Assignment: Return all the lines below in which the string "bmesh" appears.

++++++++++

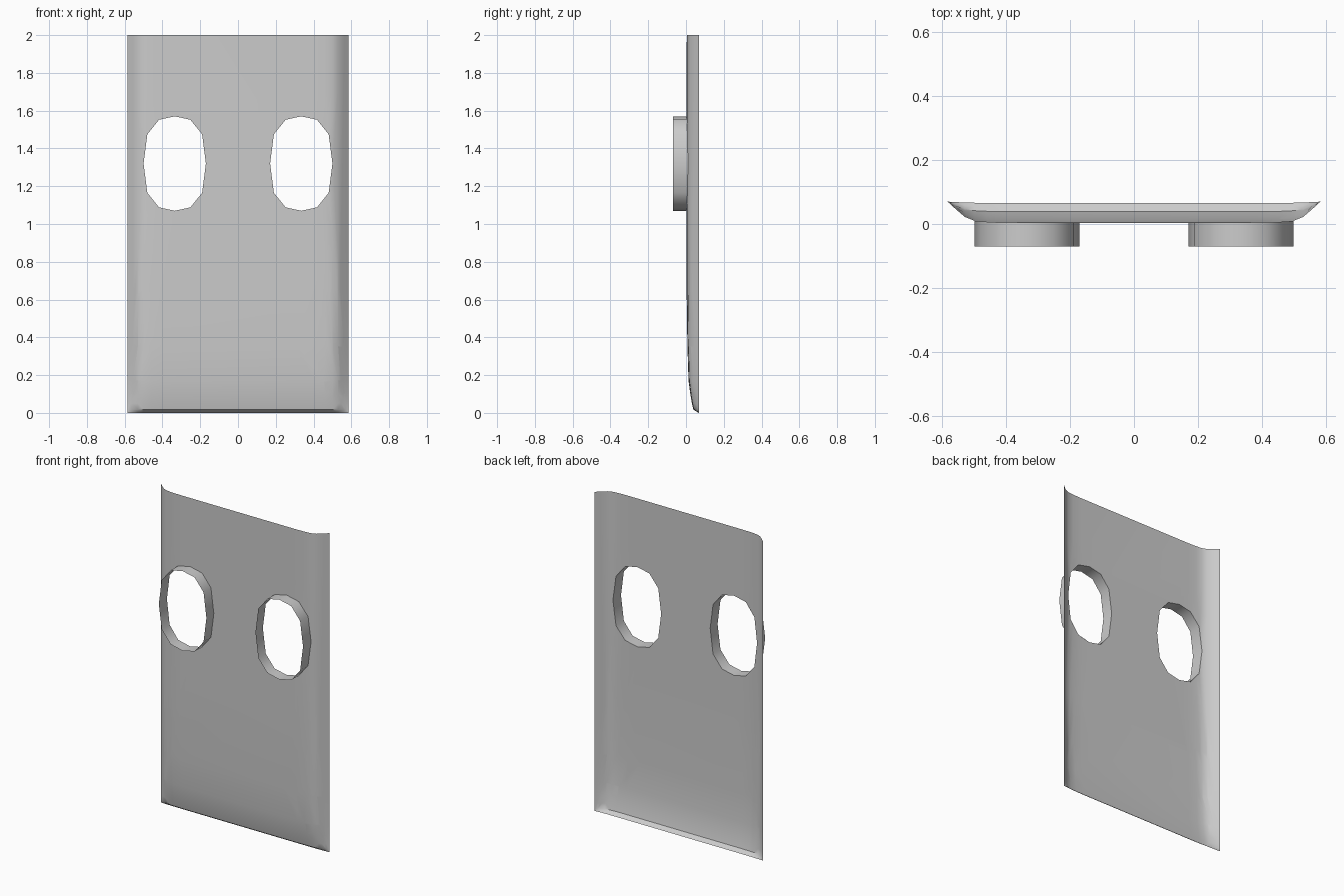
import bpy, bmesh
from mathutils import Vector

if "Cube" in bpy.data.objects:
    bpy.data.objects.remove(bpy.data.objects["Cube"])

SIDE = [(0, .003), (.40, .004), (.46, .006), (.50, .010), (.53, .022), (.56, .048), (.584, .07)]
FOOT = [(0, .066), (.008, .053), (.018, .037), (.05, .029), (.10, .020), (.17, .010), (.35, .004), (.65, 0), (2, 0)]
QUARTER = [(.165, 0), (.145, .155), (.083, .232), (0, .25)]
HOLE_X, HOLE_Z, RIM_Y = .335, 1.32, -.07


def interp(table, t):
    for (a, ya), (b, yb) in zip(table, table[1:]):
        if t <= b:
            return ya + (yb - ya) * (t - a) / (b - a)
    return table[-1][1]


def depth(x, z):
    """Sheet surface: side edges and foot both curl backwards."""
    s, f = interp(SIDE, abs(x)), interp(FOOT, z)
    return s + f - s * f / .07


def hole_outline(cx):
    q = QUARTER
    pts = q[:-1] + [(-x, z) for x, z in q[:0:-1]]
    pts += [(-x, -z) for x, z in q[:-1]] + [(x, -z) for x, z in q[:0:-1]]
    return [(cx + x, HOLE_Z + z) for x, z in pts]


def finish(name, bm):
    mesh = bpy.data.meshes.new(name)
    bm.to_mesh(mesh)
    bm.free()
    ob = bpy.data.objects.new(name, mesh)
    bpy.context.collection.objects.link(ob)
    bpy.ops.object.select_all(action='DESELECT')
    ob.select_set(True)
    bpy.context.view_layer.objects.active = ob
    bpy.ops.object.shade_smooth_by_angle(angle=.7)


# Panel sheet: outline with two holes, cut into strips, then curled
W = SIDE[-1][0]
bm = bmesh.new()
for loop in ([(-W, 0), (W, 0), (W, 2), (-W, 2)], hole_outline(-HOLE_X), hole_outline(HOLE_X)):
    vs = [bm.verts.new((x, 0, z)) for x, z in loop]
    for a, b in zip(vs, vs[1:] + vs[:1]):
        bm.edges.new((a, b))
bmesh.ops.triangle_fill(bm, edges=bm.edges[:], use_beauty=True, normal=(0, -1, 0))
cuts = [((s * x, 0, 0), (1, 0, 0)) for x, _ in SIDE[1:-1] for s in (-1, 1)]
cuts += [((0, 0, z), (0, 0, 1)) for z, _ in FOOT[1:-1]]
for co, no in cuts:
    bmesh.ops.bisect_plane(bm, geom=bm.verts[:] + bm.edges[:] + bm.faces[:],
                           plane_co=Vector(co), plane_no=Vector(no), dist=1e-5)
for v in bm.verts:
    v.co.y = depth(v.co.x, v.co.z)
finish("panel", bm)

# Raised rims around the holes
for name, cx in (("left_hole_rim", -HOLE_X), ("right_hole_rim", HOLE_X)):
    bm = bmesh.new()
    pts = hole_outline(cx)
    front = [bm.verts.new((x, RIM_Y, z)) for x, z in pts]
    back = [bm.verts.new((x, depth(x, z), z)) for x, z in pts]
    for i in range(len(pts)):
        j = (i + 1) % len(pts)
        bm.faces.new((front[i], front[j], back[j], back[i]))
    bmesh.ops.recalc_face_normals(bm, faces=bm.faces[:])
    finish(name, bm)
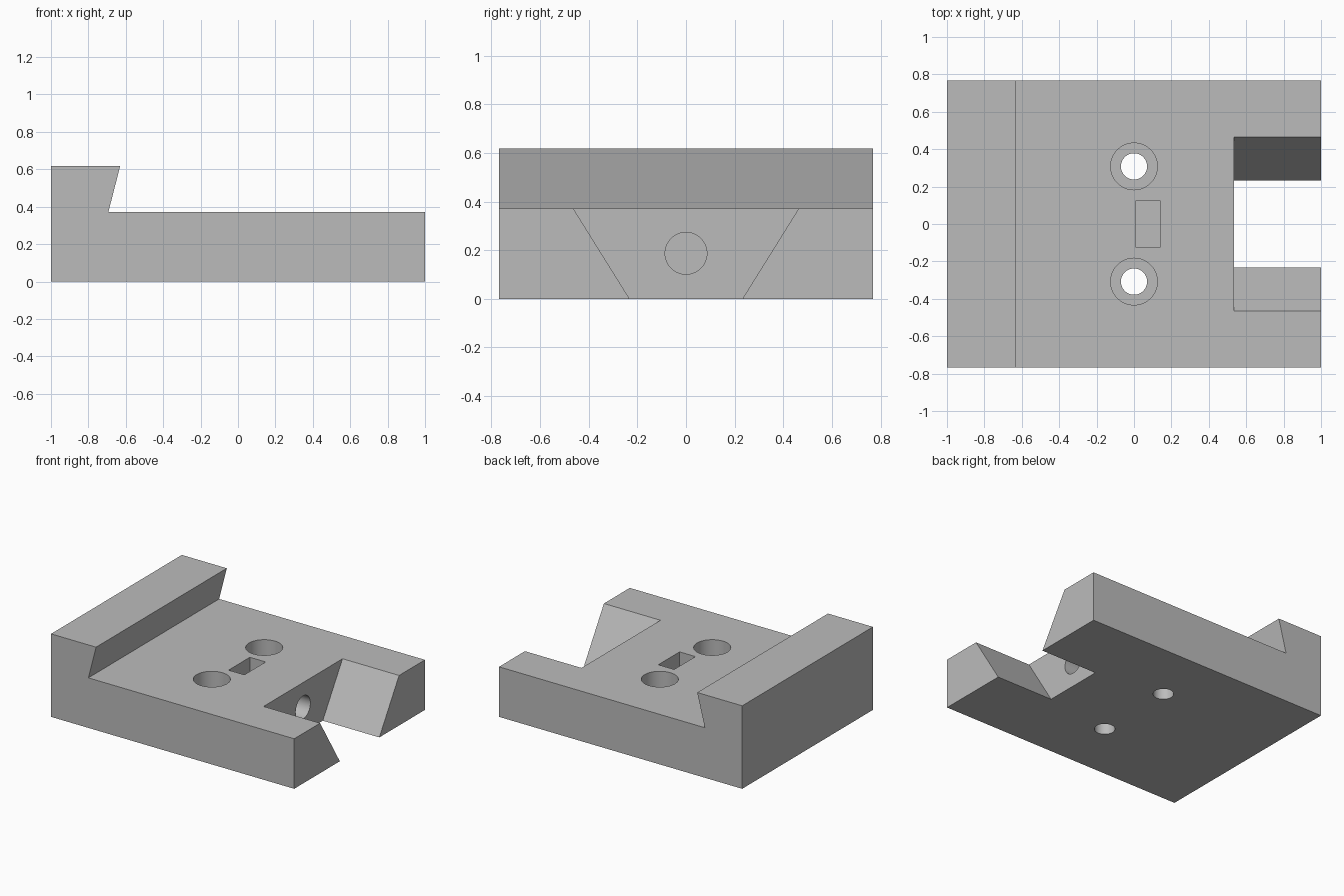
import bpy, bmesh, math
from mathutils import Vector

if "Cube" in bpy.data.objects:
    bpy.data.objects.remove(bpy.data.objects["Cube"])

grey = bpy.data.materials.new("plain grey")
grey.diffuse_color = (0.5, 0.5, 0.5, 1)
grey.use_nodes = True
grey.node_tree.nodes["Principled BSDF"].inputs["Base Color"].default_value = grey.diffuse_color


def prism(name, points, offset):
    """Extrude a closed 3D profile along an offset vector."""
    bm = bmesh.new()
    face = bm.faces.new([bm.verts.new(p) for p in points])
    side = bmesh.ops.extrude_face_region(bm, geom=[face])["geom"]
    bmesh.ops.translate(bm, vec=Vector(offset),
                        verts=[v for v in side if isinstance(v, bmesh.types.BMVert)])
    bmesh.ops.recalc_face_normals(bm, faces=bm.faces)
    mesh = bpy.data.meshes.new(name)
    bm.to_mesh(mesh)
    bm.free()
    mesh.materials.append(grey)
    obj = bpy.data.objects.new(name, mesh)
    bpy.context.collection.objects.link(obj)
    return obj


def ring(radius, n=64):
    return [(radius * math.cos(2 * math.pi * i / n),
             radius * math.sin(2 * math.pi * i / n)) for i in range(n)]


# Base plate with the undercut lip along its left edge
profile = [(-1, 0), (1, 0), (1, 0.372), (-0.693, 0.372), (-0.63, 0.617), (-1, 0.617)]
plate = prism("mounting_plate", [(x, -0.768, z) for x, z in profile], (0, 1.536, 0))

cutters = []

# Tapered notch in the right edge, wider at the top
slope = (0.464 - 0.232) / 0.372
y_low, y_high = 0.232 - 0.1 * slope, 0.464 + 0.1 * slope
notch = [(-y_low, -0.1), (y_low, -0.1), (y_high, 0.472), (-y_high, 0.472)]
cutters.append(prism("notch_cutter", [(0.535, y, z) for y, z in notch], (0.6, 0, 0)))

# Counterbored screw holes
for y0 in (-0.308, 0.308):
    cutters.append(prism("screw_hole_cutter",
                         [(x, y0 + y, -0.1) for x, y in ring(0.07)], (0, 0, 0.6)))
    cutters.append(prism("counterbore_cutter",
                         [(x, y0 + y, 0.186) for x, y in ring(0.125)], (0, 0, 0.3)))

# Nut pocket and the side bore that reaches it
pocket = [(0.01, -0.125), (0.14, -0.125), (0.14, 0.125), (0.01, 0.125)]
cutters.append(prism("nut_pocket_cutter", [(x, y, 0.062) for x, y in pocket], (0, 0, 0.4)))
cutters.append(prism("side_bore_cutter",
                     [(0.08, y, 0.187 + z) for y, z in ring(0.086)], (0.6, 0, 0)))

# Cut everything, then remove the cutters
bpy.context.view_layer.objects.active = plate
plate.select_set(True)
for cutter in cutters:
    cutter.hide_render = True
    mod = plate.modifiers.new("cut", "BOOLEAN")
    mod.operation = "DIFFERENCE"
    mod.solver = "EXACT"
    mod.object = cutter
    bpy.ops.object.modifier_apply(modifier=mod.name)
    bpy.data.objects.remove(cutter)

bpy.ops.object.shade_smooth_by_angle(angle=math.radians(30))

++++++++++

Output:
import bpy, bmesh
bm = bmesh.new()
bmesh.ops.triangle_fill(bm, edges=bm.edges[:], use_beauty=True, normal=(0, -1, 0))
    bmesh.ops.bisect_plane(bm, geom=bm.verts[:] + bm.edges[:] + bm.faces[:],
    bm = bmesh.new()
    bmesh.ops.recalc_face_normals(bm, faces=bm.faces[:])
import bpy, bmesh, math
    bm = bmesh.new()
    side = bmesh.ops.extrude_face_region(bm, geom=[face])["geom"]
    bmesh.ops.translate(bm, vec=Vector(offset),
                        verts=[v for v in side if isinstance(v, bmesh.types.BMVert)])
    bmesh.ops.recalc_face_normals(bm, faces=bm.faces)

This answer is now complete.